major nodes in metabolism. Thus, plant performance depends directly on
Pi nutrition. Inadequate Pi availability in the rhizosphere is a common
challenge to plants, which activate metabolic and developmental
responses to maximize Pi usage and acquisition. The sensory mechanisms
that monitor environmental Pi and transmit the nutritional signal to
adjust root development have increasingly come into focus. Recent
transcriptomic analyses and genetic approaches have highlighted complex
antagonistic interactions between external Pi and Fe bioavailability and
have implicated the stem cell niche as a target of Pi sensing to
regulate root meristem activity.
Kopycki, J.; Schmidt, J.; Abel, S.; Grubb, C. D. Chemoenzymatic synthesis of diverse
thiohydroximates from glucosinolate-utilizing enzymes from Helix pomatia
and Caldicellulosiruptor saccharolyticus Biotechnol Lett 33, 1039-1046, (2011) DOI: 10.1007/s10529-011-0530-y
Thiohydroximates comprise a diverse class of compounds important in both biological and industrial chemistry. Their syntheses are generally limited to simple alkyl and aryl compounds with few stereocenters and a narrow range of functional groups. We hypothesized that sequential action of two recombinant enzymes, a sulfatase from Helix pomatia and a β-O-glucosidase from Caldicellulosiruptor saccharolyticus, on glucosinolates would allow synthesis of thiohydroximates from a structurally broad array of abundant precursors. We report successful synthesis of thiohydroximates of varied chemical classes, including from homochiral compounds of demonstrated biological activity. The chemoenzymatic synthetic route reported here should allow access to many, if not all, of the thiohydroximate core structures of the ~200 known naturally occurring glucosinolates. The enrichment of this group for compounds with possible pharmacological potential is discussed.
Delker, C.; Quint, M. Expression level polymorphisms: heritable traits shaping natural variation Trends Plant Sci 16, 481-488, (2011) DOI: 10.1016/j.tplants.2011.05.009
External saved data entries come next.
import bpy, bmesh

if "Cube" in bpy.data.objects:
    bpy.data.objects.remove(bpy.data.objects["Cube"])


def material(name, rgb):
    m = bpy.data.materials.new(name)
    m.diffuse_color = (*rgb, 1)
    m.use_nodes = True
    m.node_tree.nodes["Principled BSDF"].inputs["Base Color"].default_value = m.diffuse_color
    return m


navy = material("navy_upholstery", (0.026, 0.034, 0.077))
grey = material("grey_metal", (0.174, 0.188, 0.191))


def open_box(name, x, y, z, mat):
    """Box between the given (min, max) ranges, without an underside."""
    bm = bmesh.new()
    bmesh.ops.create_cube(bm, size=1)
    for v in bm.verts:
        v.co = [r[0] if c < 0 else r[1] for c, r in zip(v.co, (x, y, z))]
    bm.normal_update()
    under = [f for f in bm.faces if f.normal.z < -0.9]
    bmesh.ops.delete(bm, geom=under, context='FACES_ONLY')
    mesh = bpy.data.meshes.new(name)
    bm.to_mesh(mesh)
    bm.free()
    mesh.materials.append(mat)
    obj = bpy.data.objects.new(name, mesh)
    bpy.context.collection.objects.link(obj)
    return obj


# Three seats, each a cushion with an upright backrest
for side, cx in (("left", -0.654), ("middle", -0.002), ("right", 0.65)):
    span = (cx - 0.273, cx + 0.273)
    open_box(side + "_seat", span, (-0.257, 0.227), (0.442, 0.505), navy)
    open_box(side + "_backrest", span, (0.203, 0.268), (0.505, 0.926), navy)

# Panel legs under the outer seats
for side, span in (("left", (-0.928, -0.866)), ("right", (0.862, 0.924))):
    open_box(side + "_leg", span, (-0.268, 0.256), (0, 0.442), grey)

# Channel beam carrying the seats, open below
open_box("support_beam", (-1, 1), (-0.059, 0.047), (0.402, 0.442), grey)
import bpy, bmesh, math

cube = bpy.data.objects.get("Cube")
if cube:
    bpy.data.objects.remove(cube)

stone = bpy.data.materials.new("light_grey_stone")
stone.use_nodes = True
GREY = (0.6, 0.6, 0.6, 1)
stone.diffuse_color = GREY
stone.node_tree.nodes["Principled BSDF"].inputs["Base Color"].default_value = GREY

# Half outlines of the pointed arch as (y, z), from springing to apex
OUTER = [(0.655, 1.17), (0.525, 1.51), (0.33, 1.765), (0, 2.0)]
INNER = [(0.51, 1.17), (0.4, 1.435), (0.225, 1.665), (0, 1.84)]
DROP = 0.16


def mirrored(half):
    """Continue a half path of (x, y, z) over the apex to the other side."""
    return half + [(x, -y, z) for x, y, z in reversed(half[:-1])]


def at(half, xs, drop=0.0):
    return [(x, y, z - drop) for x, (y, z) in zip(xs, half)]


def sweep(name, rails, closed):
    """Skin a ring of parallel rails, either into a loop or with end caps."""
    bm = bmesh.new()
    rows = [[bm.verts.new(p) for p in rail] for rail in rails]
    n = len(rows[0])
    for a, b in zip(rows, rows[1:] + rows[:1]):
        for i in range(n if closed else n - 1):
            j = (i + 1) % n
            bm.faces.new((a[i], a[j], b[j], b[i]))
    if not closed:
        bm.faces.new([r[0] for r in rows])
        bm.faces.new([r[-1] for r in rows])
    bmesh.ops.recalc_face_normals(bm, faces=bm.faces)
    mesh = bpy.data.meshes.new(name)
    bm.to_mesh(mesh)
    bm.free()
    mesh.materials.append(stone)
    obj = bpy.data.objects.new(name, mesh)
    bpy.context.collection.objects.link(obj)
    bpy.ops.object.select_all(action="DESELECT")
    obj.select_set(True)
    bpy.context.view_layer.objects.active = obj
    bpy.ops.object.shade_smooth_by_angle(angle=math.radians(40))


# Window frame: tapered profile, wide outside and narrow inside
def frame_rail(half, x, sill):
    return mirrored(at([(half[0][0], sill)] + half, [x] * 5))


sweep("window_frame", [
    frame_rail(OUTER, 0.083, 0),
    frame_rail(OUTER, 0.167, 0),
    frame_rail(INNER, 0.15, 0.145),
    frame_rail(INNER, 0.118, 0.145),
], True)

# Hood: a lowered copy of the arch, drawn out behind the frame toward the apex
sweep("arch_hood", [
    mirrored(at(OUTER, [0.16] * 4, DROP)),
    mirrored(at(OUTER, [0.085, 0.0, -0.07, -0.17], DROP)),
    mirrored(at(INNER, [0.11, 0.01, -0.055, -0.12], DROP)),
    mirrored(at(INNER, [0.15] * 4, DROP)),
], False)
Natural accessions of many species harbor a wealth of genetic variation visible in a large array of phenotypes. Although expression level polymorphisms (ELPs) in several genes have been shown to contribute to variation in diverse traits, their general impact on adaptive variation has likely been underestimated. At present, ELPs have predominantly been correlated to quantitative trait loci (eQTLs) that occupy central hubs in signaling networks, which pleiotropically affect numerous traits. To increase the sensitivity of detecting minor effect eQTLs or those that act in a trait-specific manner, we emphasize the need for more systematic approaches. This requires, but is not limited to, refining experimental designs such as reduction of tissue complexity and combinatorial methods including a priori defined networks.